If passed, these temporary regulations would be notably lax compared to current regulations and even what the FAA is considering for permanent policy. Right now, drone operators must have a private pilot’s license, and Booker’s legislation would only mandate that they pass a knowledge test.
There are also questions about just how UAVs would operate under visual flight rules, since the FAA doesn’t allow flights to take place when the pilot cannot see where they’re going. Forbes noted that cameras could be mounted on drones so that pilots can look around via a first-person headset, but it’s unclear if that is what the bill would recommend.

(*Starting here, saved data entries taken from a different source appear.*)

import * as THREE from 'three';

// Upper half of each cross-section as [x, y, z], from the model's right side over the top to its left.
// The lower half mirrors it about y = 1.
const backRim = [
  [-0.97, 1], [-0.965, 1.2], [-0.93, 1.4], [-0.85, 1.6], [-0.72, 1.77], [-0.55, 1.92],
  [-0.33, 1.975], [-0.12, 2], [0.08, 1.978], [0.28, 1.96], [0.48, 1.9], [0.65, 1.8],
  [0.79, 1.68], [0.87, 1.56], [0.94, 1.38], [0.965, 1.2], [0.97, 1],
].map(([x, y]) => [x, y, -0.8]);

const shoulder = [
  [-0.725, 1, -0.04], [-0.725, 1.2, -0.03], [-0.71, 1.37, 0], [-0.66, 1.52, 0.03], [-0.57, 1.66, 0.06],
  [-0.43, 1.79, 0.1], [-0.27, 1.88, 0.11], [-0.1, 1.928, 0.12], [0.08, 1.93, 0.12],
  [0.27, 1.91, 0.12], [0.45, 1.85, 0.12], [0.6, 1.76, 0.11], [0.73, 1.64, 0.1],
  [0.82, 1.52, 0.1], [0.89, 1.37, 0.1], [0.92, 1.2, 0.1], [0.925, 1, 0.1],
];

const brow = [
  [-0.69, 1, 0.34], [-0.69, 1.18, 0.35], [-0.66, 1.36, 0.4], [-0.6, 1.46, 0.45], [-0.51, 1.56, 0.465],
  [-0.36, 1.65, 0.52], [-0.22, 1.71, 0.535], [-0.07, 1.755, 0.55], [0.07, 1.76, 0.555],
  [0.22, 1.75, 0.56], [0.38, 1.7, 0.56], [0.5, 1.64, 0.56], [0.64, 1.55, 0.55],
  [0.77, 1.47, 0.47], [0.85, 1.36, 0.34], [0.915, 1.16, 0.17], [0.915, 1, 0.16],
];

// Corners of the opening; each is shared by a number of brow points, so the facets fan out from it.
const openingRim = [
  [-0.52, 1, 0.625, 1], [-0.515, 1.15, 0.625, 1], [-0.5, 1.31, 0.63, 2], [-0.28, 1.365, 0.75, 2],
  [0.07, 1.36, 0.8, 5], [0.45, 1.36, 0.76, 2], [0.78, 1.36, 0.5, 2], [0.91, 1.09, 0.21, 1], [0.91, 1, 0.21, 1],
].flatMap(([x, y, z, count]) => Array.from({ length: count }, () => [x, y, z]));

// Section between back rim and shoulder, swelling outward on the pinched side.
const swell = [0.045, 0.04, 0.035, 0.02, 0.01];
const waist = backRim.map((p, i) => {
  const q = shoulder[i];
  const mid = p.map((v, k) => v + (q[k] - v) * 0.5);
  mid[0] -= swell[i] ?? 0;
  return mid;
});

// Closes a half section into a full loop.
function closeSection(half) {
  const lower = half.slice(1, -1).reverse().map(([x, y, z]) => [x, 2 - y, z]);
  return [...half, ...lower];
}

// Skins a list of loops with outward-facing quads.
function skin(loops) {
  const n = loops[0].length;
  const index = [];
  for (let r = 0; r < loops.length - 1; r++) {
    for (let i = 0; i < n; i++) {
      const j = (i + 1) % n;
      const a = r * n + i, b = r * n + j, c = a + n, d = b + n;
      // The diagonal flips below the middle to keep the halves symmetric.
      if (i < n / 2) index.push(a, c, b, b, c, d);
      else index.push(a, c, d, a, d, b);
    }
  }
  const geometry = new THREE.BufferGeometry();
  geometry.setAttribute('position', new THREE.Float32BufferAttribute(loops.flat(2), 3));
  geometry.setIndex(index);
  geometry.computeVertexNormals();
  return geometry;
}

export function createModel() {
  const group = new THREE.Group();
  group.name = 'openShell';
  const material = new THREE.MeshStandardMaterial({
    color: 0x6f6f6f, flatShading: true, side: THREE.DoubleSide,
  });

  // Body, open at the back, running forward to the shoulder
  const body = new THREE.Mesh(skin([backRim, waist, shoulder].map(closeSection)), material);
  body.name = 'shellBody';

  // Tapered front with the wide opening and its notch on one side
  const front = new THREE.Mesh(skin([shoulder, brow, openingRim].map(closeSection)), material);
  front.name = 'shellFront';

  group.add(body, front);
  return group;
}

What is clear, though, is that numerous companies want to begin testing out drones for commercial purposes. Already, more than 750 companies have requested exemptions from the FAA so they can circumvent the ban on UAVs, but the agency has only fulfilled 50 of them.
In February, the FAA revealed preliminary guidelines that in many ways match up with what Booker will reportedly propose. The initial set of rules would permit drones to fly during the day if they weigh up to 55 pounds (25 kg), stay below 500 feet (152 m) in the air, and fly less than 100 mph (160 km/h).
However, Booker penned an article for CNN just a few days later, warning that the US “has fallen behind in the race to explore where this new technology can take us,” pointing to the slow pace of rule-making.
“While other countries acted quickly to do so -- in some instances, years ago -- the commercial use of drones in the United States has remained illegal with the exception of a small handful of commercial users who have successfully filed for waivers at the Federal Aviation Administration,” he wrote.
President Barack Obama has signed off on a presidential memorandum overseeing the use of drones at the federal level. It states that all agencies are required to make available their policies on the issue, including collection, retention, and dissemination of information. The deadline for the task is one year.
“[Drones] are a potentially transformative technology in diverse fields such as agriculture, law enforcement, coastal security, military training, search and rescue, first responder medical support, critical infrastructure inspection and many others,” the White House said in a statement. “The administration is committed to promoting the responsible use of this technology, strengthening privacy safeguards and ensuring full protection of civil liberties.”